fast heart beat.
REMOVE the DENPAX transdermal patch and tell your doctor immediately or go to the Emergency Department at your nearest hospital
if the following happens:
breathing slows or weakens
temporarily stopped breathing
difficulty in breathing.
Make sure that you are with someone who can keep you awake by talking to you or gently shaking you every now and then.
Nausea, vomiting, diarrhoea, anxiety and shivering may occur initially when you are switched from other opioid analgesics
to DENPAX or if therapy is stopped suddenly. Tell your doctor if you experience any of these effects.
Medicines like DENPAX can lead to addiction. This is unlikely when DENPAX is used correctly.
Other side effects not listed above, sexual dysfunction and withdrawal symptoms may also occur in some people. Tell your doctor
if you notice any other effects.
After using DENPAX
Keep DENPAX transdermal patches in the sealed pouch until it is time to apply them.
Keep DENPAX transdermal patches where young children cannot reach them.
A locked cupboard at least one and a half metres (1.5 m) above the ground is a good place to store medicines.
Keep the transdermal patches in a dry place where the temperature stays below 25°C.
Do not store DENPAX transdermal patches or any other medicine, in the bathroom or near a sink. Do not leave medicines in
the car or on window sills.
Heat and dampness can destroy some medicines.
The contents of DENPAX transdermal patches may be retrieved and abused by addicts.
Fold used transdermal patches so that the adhesive side of the transdermal patch sticks to itself, wrap and dispose of carefully
in the garbage.
If your doctor tells you to stop using DENPAX or your transdermal patches have passed their expiry date, return the transdermal
patches to your pharmacist.
What it looks like
DENPAX transdermal patches are rectangular, transparent transdermal patches imprinted with
"Fentanyl 12 mcg/hr" in white for the 12 micrograms/hour strength.
"Fentanyl 25 mcg/hr" in white for the 25 micrograms/hour strength.
"Fentanyl 50 mcg/hr" in white for the 50 micrograms/hour strength.
"Fentanyl 75 mcg/hr" in white for the 75 micrograms/hour strength.

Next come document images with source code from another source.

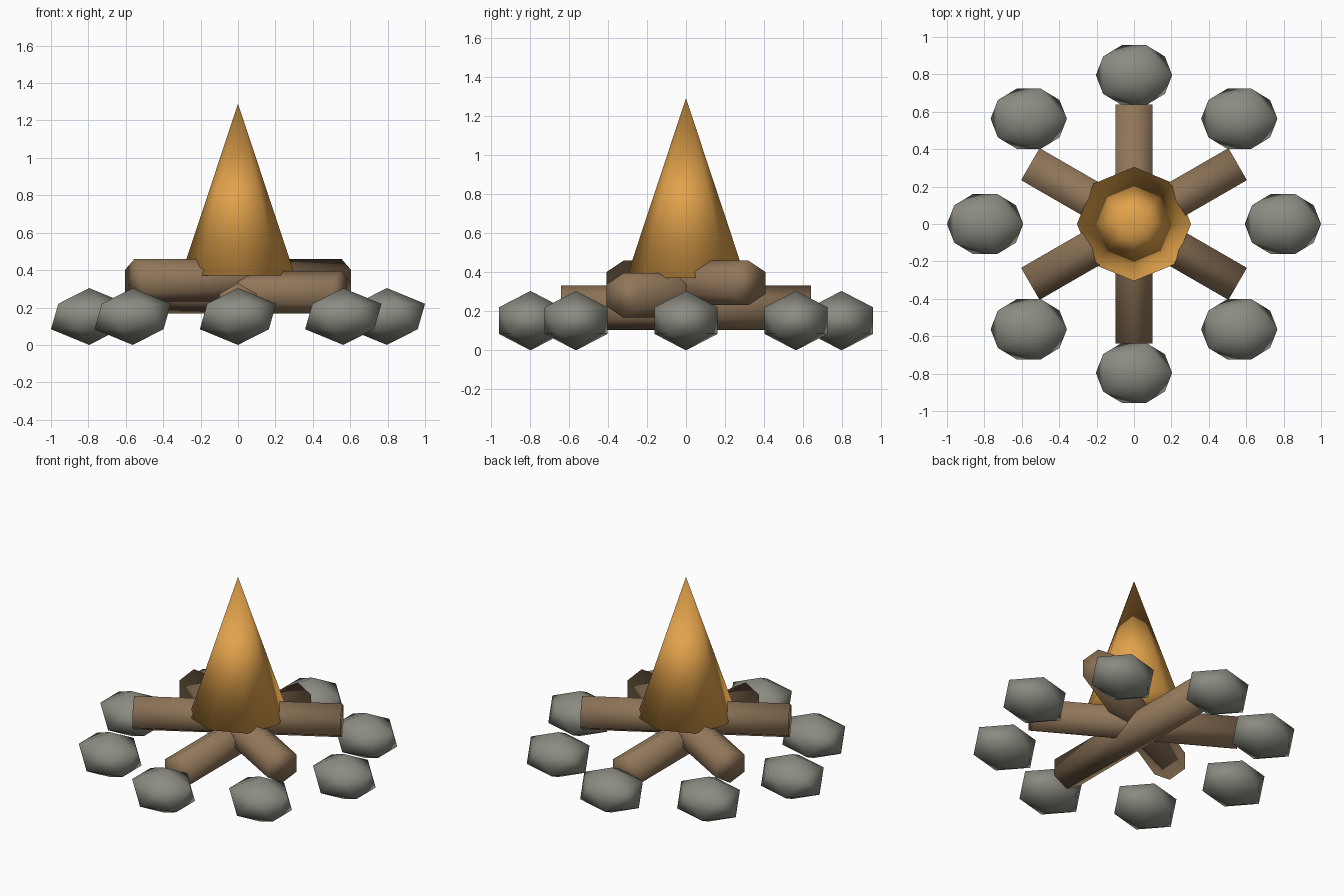
import bpy
import math

if "Cube" in bpy.data.objects:
    bpy.data.objects.remove(bpy.data.objects["Cube"])


def material(name, rgb):
    m = bpy.data.materials.new(name)
    m.diffuse_color = (*rgb, 1.0)
    m.use_nodes = True
    m.node_tree.nodes["Principled BSDF"].inputs["Base Color"].default_value = m.diffuse_color
    return m


STONE = material("stone grey", (0.26, 0.26, 0.225))
WOOD = material("log brown", (0.28, 0.18, 0.10))
FIRE = material("flame orange", (0.75, 0.36, 0.07))


def finish(name, mat):
    # Name, colour and smooth-shade the newest object
    ob = bpy.context.object
    ob.name = name
    ob.data.materials.append(mat)
    bpy.ops.object.shade_smooth()
    return ob


# Ring of eight squashed stones, all facing the same way
RING = 0.796
for i in range(8):
    a = math.radians(45 * i)
    bpy.ops.mesh.primitive_ico_sphere_add(
        subdivisions=1, radius=1,
        location=(RING * math.cos(a), RING * math.sin(a), 0.152))
    stone = finish(f"stone_{i + 1}", STONE)
    stone.scale = (0.228, 0.19, 0.152)

# Three six-sided logs crossing at the centre, stacked upwards
for i, (angle, z) in enumerate([(0, 0.217), (60, 0.281), (120, 0.345)]):
    bpy.ops.mesh.primitive_cylinder_add(
        vertices=6, radius=0.114, depth=1.28, location=(0, 0, z),
        rotation=(math.radians(90), 0, math.radians(angle)))
    finish(f"log_{i + 1}", WOOD)

# Eight-sided flame cone
bpy.ops.mesh.primitive_cone_add(
    vertices=8, radius1=0.305, radius2=0, depth=0.92, location=(0, 0, 0.83))
finish("flame", FIRE)
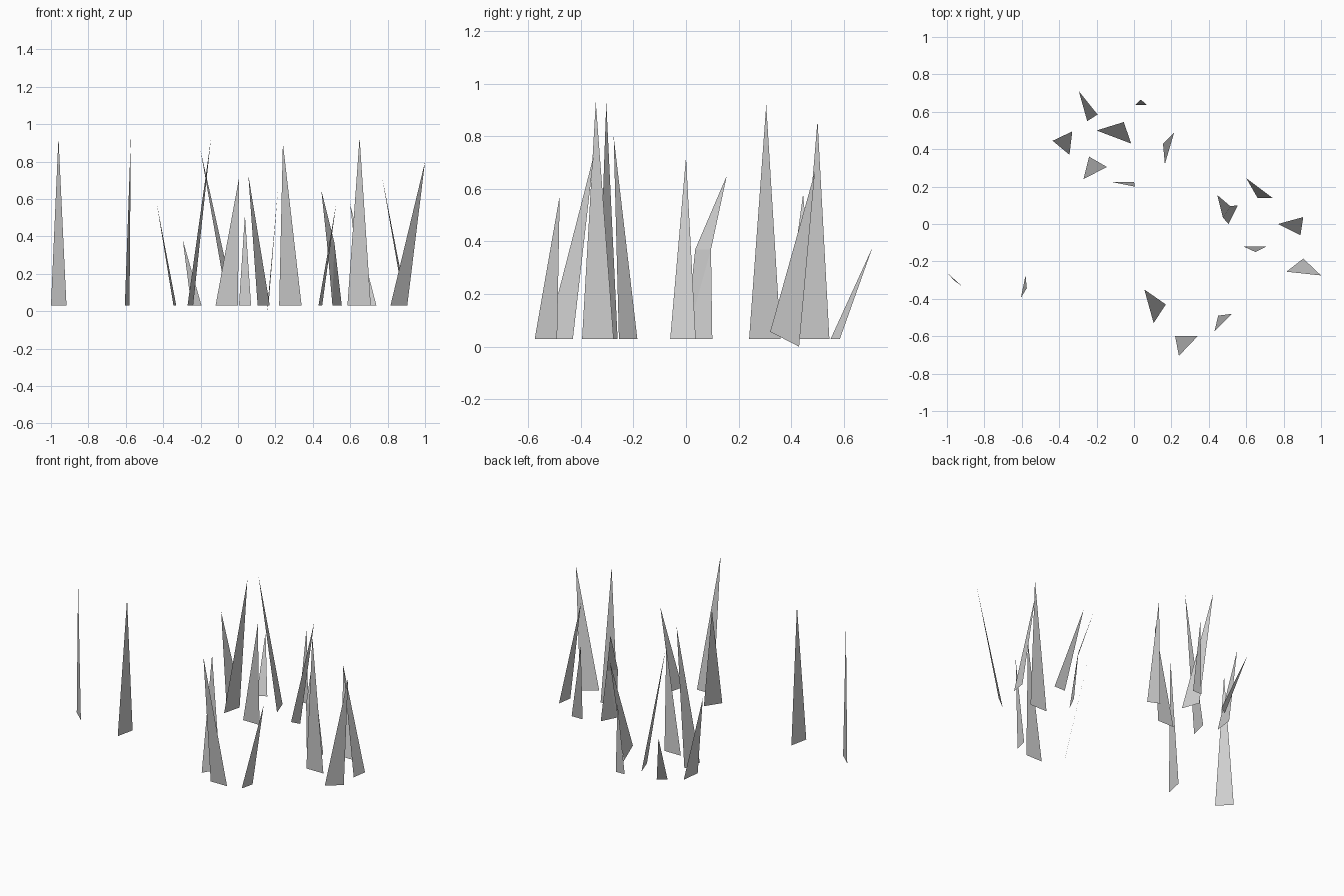
import bpy
import bmesh

default_cube = bpy.data.objects.get("Cube")
if default_cube:
    bpy.data.objects.remove(default_cube, do_unlink=True)

GROUND = 0.03

# One plain grey material for every blade
grey = bpy.data.materials.new("light_grey")
grey.use_nodes = True
colour = (0.62, 0.62, 0.62, 1)
grey.diffuse_color = colour
grey.node_tree.nodes["Principled BSDF"].inputs["Base Color"].default_value = colour


def blade(name, base_a, base_b, tip, bend=None):
    """Flat blade: two root corners, an optional bent pair in the middle, one tip."""
    bm = bmesh.new()

    def corner(point):
        return bm.verts.new(point if len(point) == 3 else (*point, GROUND))

    left, right = corner(base_a), corner(base_b)
    if bend:
        upper_left, upper_right = (corner(point) for point in bend)
        bm.faces.new((left, right, upper_right))
        bm.faces.new((left, upper_right, upper_left))
        left, right = upper_left, upper_right
    bm.faces.new((left, right, corner(tip)))

    mesh = bpy.data.meshes.new(name)
    bm.to_mesh(mesh)
    bm.free()
    mesh.materials.append(grey)
    obj = bpy.data.objects.new(name, mesh)
    bpy.context.collection.objects.link(obj)
    return obj


# Back clump
blade("back_short_blade", base_a=(-.195, .585), base_b=(-.25, .55), tip=(-.295, .71, .38))
blade("back_wide_blade", base_a=(-.055, .545), base_b=(-.015, .43), tip=(-.2, .5, .86))
blade("back_outer_blade", base_a=(-.33, .495), base_b=(-.345, .37), tip=(-.435, .445, .58))
blade("back_tall_blade", base_a=(-.24, .36), base_b=(-.27, .24), tip=(-.145, .305, .92))
blade("back_inner_blade", base_a=(-.12, .225), base_b=(0, .225), tip=(.005, .2, .71))
blade("back_small_blade", base_a=(.005, .635), base_b=(.07, .635), tip=(.037, .665, .515))
blade("back_tilted_blade", base_a=(.165, .32, .057), base_b=(.155, .43, 0), tip=(.215, .49, .665))

# Left clump
blade("left_bent_blade", base_a=(.505, 0), base_b=(.555, .1), tip=(.445, .155, .65),
      bend=[(.475, .035, .37), (.515, .095, .37)])
blade("left_back_blade", base_a=(.74, .14), base_b=(.66, .14), tip=(.6, .245, .57))
blade("left_outer_blade", base_a=(.905, .037), base_b=(.89, -.06), tip=(.77, 0, .72))
blade("left_tall_blade", base_a=(.585, -.12), base_b=(.71, -.12), tip=(.65, -.15, .93))
blade("left_leaning_blade", base_a=(.815, -.255), base_b=(.905, -.185), tip=(1, -.275, .8))

# Front clump
blade("front_wide_blade", base_a=(.17, -.43), base_b=(.105, -.53), tip=(.055, -.35, .73))
blade("front_tall_blade", base_a=(.22, -.6), base_b=(.34, -.6), tip=(.24, -.705, .9))
blade("front_short_blade", base_a=(.43, -.575), base_b=(.45, -.49), tip=(.525, -.48, .575))

# Lone blades on the right
blade("right_inner_blade", base_a=(-.58, -.275), base_b=(-.605, -.395), tip=(-.573, -.343, .93))
blade("right_outer_blade", base_a=(-1, -.26), base_b=(-.917, -.335), tip=(-.96, -.303, .93))
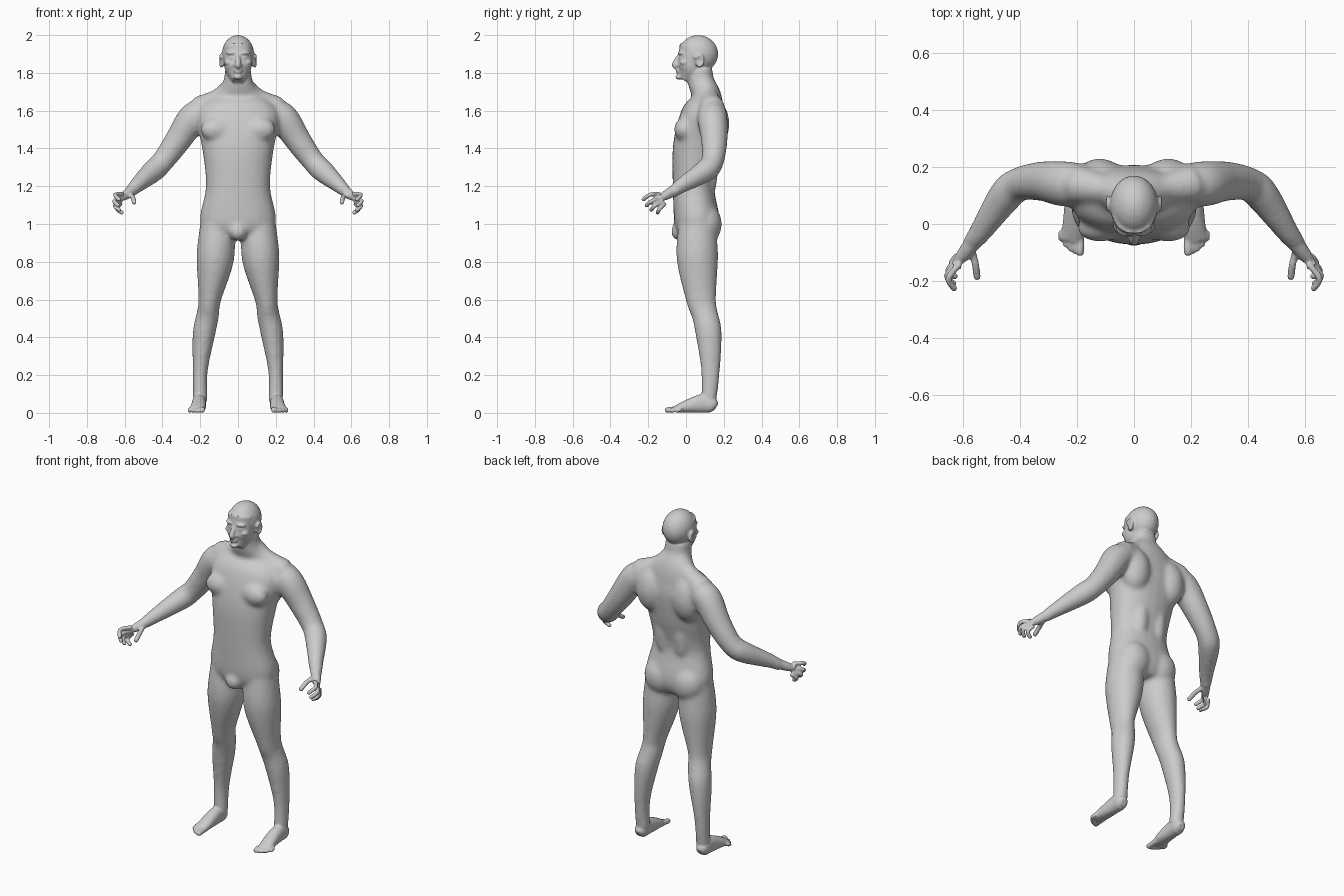
import bpy, bmesh
from math import sin, cos, pi
from mathutils import Vector, Matrix

cube = bpy.data.objects.get("Cube")
if cube:
    bpy.data.objects.remove(cube)

grey = (.6, .6, .6, 1)
skin = bpy.data.materials.new("grey_skin")
skin.use_nodes = True
skin.diffuse_color = grey
skin.node_tree.nodes["Principled BSDF"].inputs["Base Color"].default_value = grey


def catmull(before, start, end, after, t):
    """Smooth value between start and end."""
    slope_in, slope_out = (end - before) / 2, (after - start) / 2
    rise = end - start
    bend = 3 * rise - 2 * slope_in - slope_out
    twist = slope_in + slope_out - 2 * rise
    return start + t * (slope_in + t * (bend + t * twist))


def spline(rows, steps=5):
    """Smooth path through the given cross-sections."""
    padded = [rows[0], *rows, rows[-1]]
    path = []
    for group in zip(padded, padded[1:], padded[2:], padded[3:]):
        for step in range(steps):
            path.append([catmull(*values, step / steps) for values in zip(*group)])
    return path + [list(rows[-1])]


def rounded(value, power):
    """Push a sine or cosine outward for a fuller cross-section."""
    return abs(value) ** power * (1 if value > 0 else -1)


def limb(bm, rows, ref=Vector((0, 0, 1)), sides=(1, -1), power=1, count=24):
    """Loft through cross-sections of x, y, z, half width and half depth."""
    path = spline(rows)
    for mirror in sides:
        rings = []
        for i, section in enumerate(path):
            centre, width, depth = Vector(section[:3]), section[3], section[-1]
            ahead, behind = path[min(i + 1, len(path) - 1)], path[max(i - 1, 0)]
            tangent = Vector(ahead[:3]) - Vector(behind[:3])
            across = tangent.cross(ref).normalized()
            outward = across.cross(tangent).normalized()
            ring = []
            for k in range(count):
                angle = 2 * pi * k / count
                point = (centre + across * width * rounded(cos(angle), power)
                         + outward * depth * rounded(sin(angle), power))
                point.x *= mirror
                ring.append(bm.verts.new(point))
            rings.append(ring)
        for lower, upper in zip(rings, rings[1:]):
            for k in range(count):
                bm.faces.new((lower[k], lower[k - 1], upper[k - 1], upper[k]))
        bm.faces.new(rings[0])
        bm.faces.new(rings[-1])


def mass(bm, centre, radii, sides=(1, -1), turn=0):
    """Ellipsoid of flesh, turned about the vertical."""
    for mirror in sides:
        place = Matrix.Translation((mirror * centre[0], centre[1], centre[2]))
        spin = Matrix.Rotation(mirror * turn, 4, 'Z')
        bmesh.ops.create_uvsphere(bm, u_segments=24, v_segments=16, radius=1,
                                  matrix=place @ spin @ Matrix.Diagonal((*radii, 1)))


def digit(bm, knuckle, joint, tip, radius):
    """Finger or toe with a rounded end."""
    limb(bm, [(*knuckle, radius), (*joint, radius), (*tip, radius)], count=14)
    mass(bm, tip, (radius, radius, radius))


def blend(bm, name, voxel, rounds):
    """Merge overlapping masses into one smooth skin."""
    bmesh.ops.recalc_face_normals(bm, faces=bm.faces)
    mesh = bpy.data.meshes.new(name)
    bm.to_mesh(mesh)
    bm.free()
    mesh.materials.append(skin)
    obj = bpy.data.objects.new(name, mesh)
    bpy.context.scene.collection.objects.link(obj)
    remesh = obj.modifiers.new("skin", 'REMESH')
    remesh.mode = 'VOXEL'
    remesh.voxel_size = voxel
    remesh.use_smooth_shade = True
    smooth = obj.modifiers.new("soften", 'SMOOTH')
    smooth.factor = .5
    smooth.iterations = rounds
    return obj


MIDDLE = (1,)
BACK = Vector((0, 1, 0))

# Torso and neck
core = bmesh.new()
limb(core, [(0, .06, .92, .08, .08), (0, .06, 1, .2, .12), (0, .04, 1.2, .17, .11),
            (0, .06, 1.4, .19, .13), (0, .09, 1.57, .22, .12), (0, .11, 1.67, .15, .08),
            (0, .08, 1.75, .08, .07), (0, .07, 1.83, .07, .07)],
     ref=BACK, sides=MIDDLE, power=.9)

# Chest, shoulder blades, lower back, buttocks, groin and trapezius
mass(core, (.1, 0, 1.5), (.1, .06, .07), turn=-.2)
mass(core, (.12, .15, 1.53), (.09, .08, .13))
mass(core, (.06, .1, 1.3), (.06, .07, .2))
mass(core, (.09, .1, 1), (.1, .09, .11))
mass(core, (0, -.03, .96), (.05, .05, .05), sides=MIDDLE)
limb(core, [(.03, .1, 1.75, .04), (.1, .12, 1.67, .05), (.2, .14, 1.61, .07)], ref=BACK)

# Arms from shoulder to wrist
limb(core, [(.17, .14, 1.6, .07), (.24, .14, 1.56, .08), (.32, .15, 1.44, .07),
            (.4, .14, 1.33, .06), (.45, .1, 1.28, .06), (.54, -.03, 1.2, .04),
            (.58, -.08, 1.16, .03)])

# Legs from hip to heel
limb(core, [(.11, .06, 1, .09, .1), (.12, .06, .82, .1, .11), (.15, .08, .6, .06, .08),
            (.16, .1, .52, .06, .07), (.18, .12, .42, .06, .07), (.2, .13, .22, .04, .05),
            (.2, .12, .05, .04, .04)], ref=BACK)

# Soften the large forms before the fine ones are added
form = blend(core, "body_form", voxel=.012, rounds=8)
bpy.context.view_layer.update()
soft = form.evaluated_get(bpy.context.evaluated_depsgraph_get())
bm = bmesh.new()
bm.from_mesh(soft.to_mesh())
soft.to_mesh_clear()
bpy.data.objects.remove(form)

# Skull and jaw
mass(bm, (0, .065, 1.9), (.085, .105, .1), sides=MIDDLE)
limb(bm, [(0, -.01, 1.76, .03, .03), (0, .02, 1.81, .066, .066), (0, .03, 1.87, .075, .07),
          (0, .045, 1.94, .075, .08)], ref=BACK, sides=MIDDLE, power=.9)

# Nose, nostrils, brows, eyes and cheekbones
limb(bm, [(0, -.03, 1.9, .01), (0, -.06, 1.845, .015), (0, -.045, 1.83, .013)],
     ref=BACK, sides=MIDDLE)
mass(bm, (.014, -.044, 1.84), (.01, .012, .01))
mass(bm, (.034, -.022, 1.905), (.03, .022, .009), turn=.3)
mass(bm, (.033, -.021, 1.88), (.016, .017, .01))
mass(bm, (.046, -.004, 1.855), (.026, .03, .018), turn=.5)

# Lips and chin
for height, width in ((1.816, .025), (1.803, .021)):
    mass(bm, (0, -.04, height), (width, .015, .007), sides=MIDDLE)
mass(bm, (0, -.036, 1.778), (.024, .02, .014), sides=MIDDLE)

# Ears: base and curled rim
mass(bm, (.082, .068, 1.86), (.01, .02, .03))
for i in range(9):
    angle = (i - 3) / 2
    mass(bm, (.091, .07 + .02 * cos(angle), 1.865 + .028 * sin(angle)), (.008, .009, .01))

# Palms
limb(bm, [(.56, -.06, 1.18, .03), (.6, -.11, 1.15, .024, .042), (.625, -.137, 1.135, .014, .038)])

# Fingers fan from index to little finger, the middle ones reaching further
fan = [((.61, -.14, 1.16), (.62, -.11, 1.11)),
       ((.65, -.19, 1.155), (.64, -.14, 1.08)),
       ((.63, -.225, 1.13), (.615, -.15, 1.06))]
for i in range(4):
    reach = Vector((.01, -.01, -.01)) * sin(pi * i / 3)
    digit(bm, *[Vector(index).lerp(Vector(little), i / 3) + reach for index, little in fan],
          radius=.0115)

# Thumbs
digit(bm, (.57, -.085, 1.155), (.556, -.14, 1.14), (.55, -.185, 1.115), radius=.013)

# Feet from heel to ball
limb(bm, [(.205, .16, .03, .02, .02), (.205, .14, .04, .035, .04), (.206, .09, .05, .036, .05),
          (.21, 0, .033, .04, .033), (.22, -.06, .018, .04, .016)], power=.9)

# Toes shorten from the big toe outward
for i in range(5):
    x, y = .189 + i / 60, -.098 + .003 * i * i
    size = .015 if i == 0 else .011
    digit(bm, (x, -.03, .02), (x, y + .02, .018), (x, y, size), radius=size)

blend(bm, "body", voxel=.006, rounds=3)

"Fentanyl 100 mcg/hr" in white for the 100 micrograms/hour strength.
Each pack contains five (5) transdermal patches.
They are available in five (5) sizes. The number beneath the name DENPAX refers to the amount of fentanyl in micrograms (one
thousandth of a milligram) released by the transdermal patch per hour.
The transdermal patches contain the active ingredient fentanyl.
The transdermal patch is made of a silicon adhesive, dimethicone 360, polyolefin film, white ink and a fluorocarbon-coated
polyester release liner.
DENPAX is supplied by:
Alphapharm Pty Limited
(ABN 93 002 359 739)
Level 1, 30 The Bond
30-34 Hickson Road
Millers Point NSW 2000
Phone: (02) 9298 3999
Australian registration numbers:
DENPAX fentanyl transdermal patch 12 micrograms/hour
(AUST R 163066)
DENPAX fentanyl transdermal patch 25 micrograms/hour
(AUST R 163068)
DENPAX fentanyl transdermal patch 50 micrograms/hour
(AUST R 163064)
DENPAX fentanyl transdermal patch 75 micrograms/hour
(AUST R 163065)
DENPAX fentanyl transdermal patch 100 micrograms/hour
(AUST R 163067)
This leaflet was prepared on
16 September 2016.